Manchester’s Reform Synagogue on Jackson’s Row is looking for a new permanent base.
Manchester city centre’s only synagogue will close this weekend after 70 years, making way for a 41-storey tower block and hotel backed by Gary Neville.
Manchester’s Reform Synagogue on Jackson’s Row will hold its final Shabbat service on Saturday (November 26), before hosting a special deconsecration service with a procession of holy scrolls the following day. Before the more than 700 members settle permanently in a new home, they will move to the Manchester Universities Chaplaincy on Oxford Road.
It comes as the building, bought for £15m by a group of US investors and the Relentless Group backed by ex-footballer Gary Neville, is due to be demolished. The consortium developing the £200m St Michael’s project is committed to bringing a five-star hotel and nine-storey office building to the site, which includes the former Bootle Street police station where work began of demolition this year.
It means the UK’s second oldest Reform community, which has been part of Manchester for 165 years, is now looking for its third permanent home.
Manchester’s Reform Synagogue on Jackson’s Row photographed in November 2020. Credit: Google Maps
Speaking ahead of the final day, the chief rabbi of Manchester’s Reform Synagogue, Robyn Ashworth-Steen, feels “mixed emotions” about the move.
“In a way, I’m very sad because the building itself holds so many memories for the community,” she said.
“But for now, I’m mostly excited. We’ve been waiting a long time and the building is collapsing.
“Part of the ark containing the holy scrolls fell last week. Now we have a real chance to build something new.”
The community has been in talks with developers about the future of the postwar downtown synagogue and the surrounding site for about two decades.
The plans, backed by the former Manchester United star, were finally approved in 2018 after a long-running saga and work started on the site earlier this year.
It came after members of the synagogue decided to sell the site and move elsewhere, having initially planned to stay and be part of the development.

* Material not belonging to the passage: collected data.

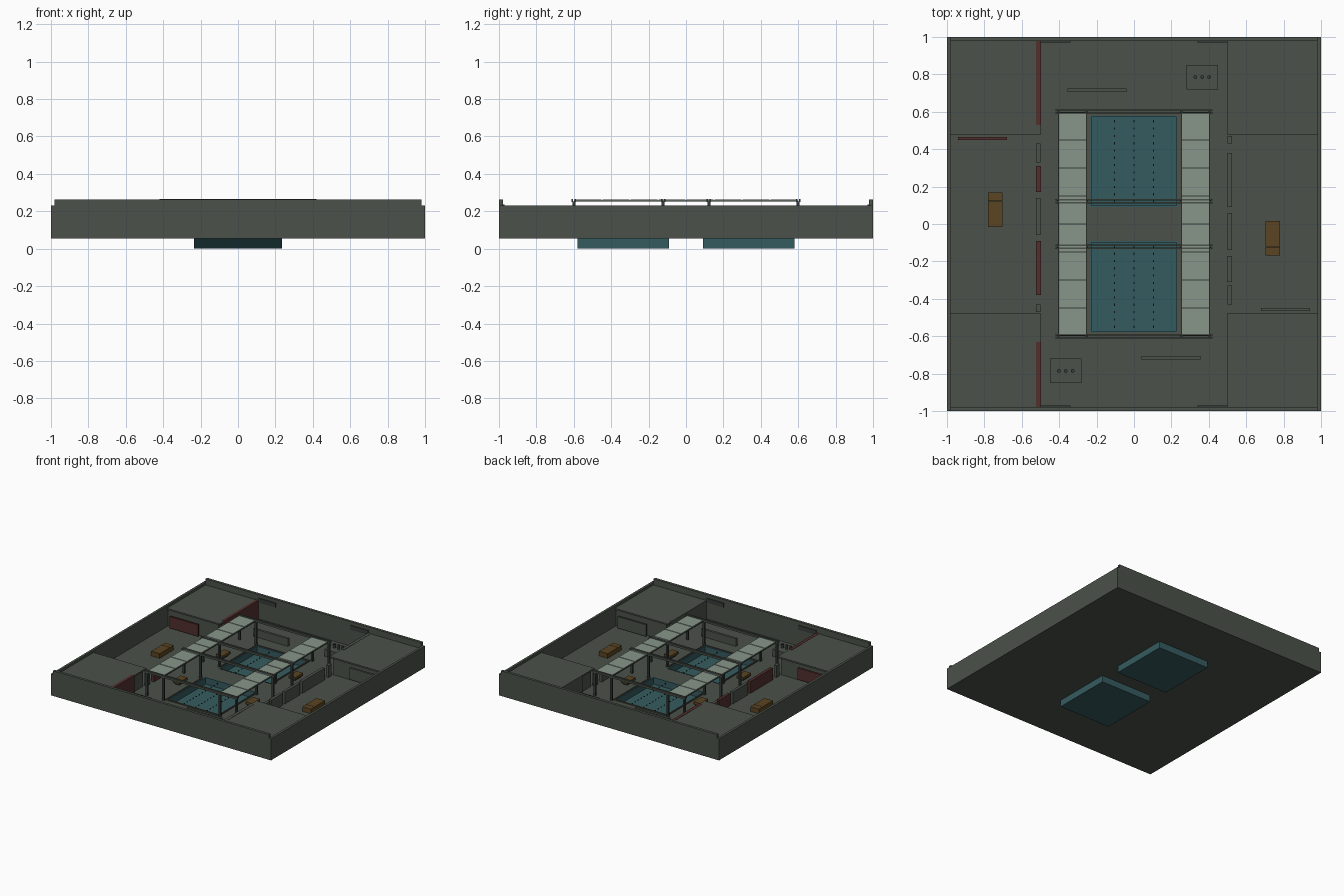
import bpy
import bmesh
from mathutils import Vector

cube = bpy.data.objects.get("Cube")
if cube:
    bpy.data.objects.remove(cube, do_unlink=True)


def material(name, r, g, b):
    m = bpy.data.materials.new(name)
    m.use_nodes = True
    m.diffuse_color = (r, g, b, 1)
    m.node_tree.nodes["Principled BSDF"].inputs["Base Color"].default_value = (r, g, b, 1)
    return m


GREY = material("grey green concrete", 0.070, 0.084, 0.067)
TEAL = material("teal tile", 0.036, 0.105, 0.115)
DARK_TEAL = material("dark teal tile", 0.007, 0.021, 0.025)
PALE = material("pale canopy", 0.242, 0.301, 0.254)
RED = material("dull red", 0.085, 0.029, 0.026)
WOOD = material("brown wood", 0.105, 0.058, 0.016)
STEEL = material("dark steel", 0.036, 0.045, 0.040)
TRIM = material("brown grey trim", 0.095, 0.080, 0.062)

FLOOR = 0.062
ROOF = 0.212
TOP = 0.262


def add_box(bm, x, y, z):
    """Add a box given its (low, high) range on each axis."""
    x, y, z = sorted(x), sorted(y), sorted(z)
    made = bmesh.ops.create_cube(bm, size=1)["verts"]
    for v in made:
        v.co = Vector(r[0] if c < 0 else r[1] for c, r in zip(v.co, (x, y, z)))


def finish(name, bm, *mats):
    me = bpy.data.meshes.new(name)
    bm.to_mesh(me)
    bm.free()
    for m in mats:
        me.materials.append(m)
    ob = bpy.data.objects.new(name, me)
    bpy.context.collection.objects.link(ob)
    return ob


def boxes(name, mat, *ranges):
    bm = bmesh.new()
    for r in ranges:
        add_box(bm, *r)
    return finish(name, bm, mat)


def turned(r):
    """The same box after a half turn about the vertical axis."""
    x, y, z = r
    return (-x[0], -x[1]), (-y[0], -y[1]), z


def pair(name, mat, *ranges):
    boxes(name, mat, *ranges, *[turned(r) for r in ranges])


def four(x, y, z):
    return [((sx * x[0], sx * x[1]), (sy * y[0], sy * y[1]), z)
            for sx in (-1, 1) for sy in (-1, 1)]


# Floor slab around the two pool openings
slab = (0.055, FLOOR)
pair("floor", GREY, ((0.235, 1), (-1, 1), slab), ((-0.235, 0.235), (0.58, 1), slab))
boxes("floor_bridge", GREY, ((-0.235, 0.235), (-0.09, 0.09), slab))

# Outer walls, the end walls standing a little higher
pair("side_wall", GREY, ((0.98, 1), (-1, 1), (0.055, 0.232)))
pair("end_wall", GREY, ((-0.98, 0.98), (0.978, 1), (0.055, TOP)))

# Corner rooms with slightly overhanging roofs
boxes("corner_room", GREY, *four((0.52, 0.98), (0.49, 0.978), (FLOOR, 0.2)))
boxes("room_roof", GREY, *four((0.5, 0.98), (0.475, 0.978), (0.2, ROOF)))

# Partitions between the hall and the side areas: red to the right, grey to the left
partitions = [((-0.523, -0.498), y, (FLOOR, h)) for y, h in (
    ((0.53, 0.978), ROOF + 0.002), ((0.17, 0.31), 0.16),
    ((-0.38, -0.09), 0.16), ((-0.978, -0.63), ROOF + 0.002))]
boxes("red_partition", RED, *partitions)
boxes("grey_partition", GREY, *[turned(p) for p in partitions])
pair("partition_pier", GREY, *[((-0.523, -0.5), y, (FLOOR, 0.16))
                               for y in ((0.33, 0.43), (-0.06, 0.14), (-0.47, -0.43))])

# Wall boards beside the corner rooms
boards = [((-0.94, -0.68), (0.45, 0.465), (0.07, 0.165)),
          ((-0.94, -0.68), (-0.49, -0.478), (0.07, 0.165))]
boxes("red_board", RED, *boards)
boxes("grey_board", GREY, *[turned(b) for b in boards])

# Pool basins: open trays with thick tiled sides
for name, s in (("front_pool", -1), ("back_pool", 1)):
    bm = bmesh.new()
    near, far = 0.09, 0.58
    add_box(bm, (-0.235, 0.235), (s * near, s * far), (0, 0.01))
    for y in (near, far - 0.008):
        add_box(bm, (-0.235, 0.235), (s * y, s * (y + 0.008)), (0.01, FLOOR + 0.002))
    for side in (-1, 1):
        add_box(bm, (side * 0.227, side * 0.235), (s * (near + 0.008), s * (far - 0.008)),
                (0.01, FLOOR + 0.002))
    front = min(s * near, s * far)
    bm.normal_update()
    for f in bm.faces:
        outer = abs(f.calc_center_median().y - front) < 0.001
        f.material_index = 1 if outer and f.normal.y < -0.5 else 0
    finish(name, bm, TEAL, DARK_TEAL)

# Lane floats
bm = bmesh.new()
for s in (-1, 1):
    for lane in (-0.105, 0, 0.105):
        for i in range(12):
            y = s * (0.12 + i * 0.039)
            add_box(bm, (lane - 0.003, lane + 0.003), (y - 0.006, y + 0.006), (0.05, 0.056))
finish("lane_floats", bm, STEEL)

# Raised trim around the pools
boxes("pool_trim", TRIM,
      *four((0.237, 0.245), (0.125, 0.585), (FLOOR, 0.07)),
      *[((-0.245, 0.245), (s * 0.582, s * 0.59), (FLOOR, 0.07)) for s in (-1, 1)])

# Canopies: eight pale panels each, with steel joints between them
panels, joints = [], []
for s in (-1, 1):
    joints.append(((s * 0.253, s * 0.405), (-0.598, 0.598), (0.252, 0.257)))
    for i in range(8):
        y = -0.598 + i * 0.1495
        panels.append(((s * 0.257, s * 0.402), (y + 0.003, y + 0.1465), (0.257, 0.263)))
boxes("canopy_panels", PALE, *panels)
boxes("canopy_frame", STEEL, *joints)

# Cross beams and posts carrying the canopies
beams, posts = [], []
for y in (-0.6, -0.122, 0.122, 0.6):
    for dy in (-0.008, 0.008):
        beams.append(((-0.42, 0.42), (y + dy - 0.004, y + dy + 0.004), (0.25, 0.266)))
    for x in (-0.405, -0.255, 0.255, 0.405):
        posts.append(((x - 0.008, x + 0.008), (y - 0.008, y + 0.008), (FLOOR, 0.252)))
boxes("cross_beams", GREY, *beams)
boxes("canopy_posts", STEEL, *posts)

# Benches under the canopies, and long tables in the side areas
boxes("benches", WOOD, *four((0.3, 0.36), (0.23, 0.33), (0.075, 0.095)))
boxes("bench_legs", STEEL, *four((0.31, 0.35), (0.24, 0.32), (FLOOR, 0.075)))
pair("long_table", WOOD, ((-0.78, -0.702), (-0.015, 0.12), (FLOOR, 0.1)),
     ((-0.78, -0.702), (0.123, 0.168), (FLOOR, 0.1)))

# Low screens at the pool ends
pair("low_screen", GREY, ((-0.355, -0.04), (0.705, 0.725), (FLOOR, 0.125)))

# Kiosks with three round caps
kiosk = ((0.28, 0.45), (0.72, 0.85), (FLOOR, 0.12))
pair("kiosk", GREY, kiosk)
for s in (-1, 1):
    for x in (0.328, 0.365, 0.402):
        bpy.ops.mesh.primitive_cylinder_add(vertices=12, radius=0.01, depth=0.03,
                                            location=(s * x, s * 0.785, 0.135))
        cap = bpy.context.object
        cap.name = "kiosk_cap"
        cap.data.materials.append(STEEL)

# Dark plates high on the end walls
boxes("end_wall_plates", STEEL, *four((0.34, 0.5), (0.971, 0.978), (0.2, 0.235)))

The community will now decide what comes next with “everything on the table”, including a possible merger with a reform synagogue in north Manchester.
Rabbi Robyn said a three-month commitment project starting in the new year will focus on the needs of the community and seek to honor its history.
However, “it’s no secret” that he would like to have a presence in the city center.
“I think having a Jewish community in the heart of the city is vital. But really, let the community say so. Whatever we do, it’s going to take some time to work, but we don’t want to wait as long as we’ve waited before.”
The congregation now includes people from across Greater Manchester and beyond, while people from other countries join the online hybrid services.
Originally, the inner-city Reform community met at Park Place near Cheetham Hill Road, which was then a busy Jewish quarter.
That building was bombed in June 1941 during the bombing of Manchester, leading to the Jackson’s Row site being consecrated in 1952 and opened in 1953.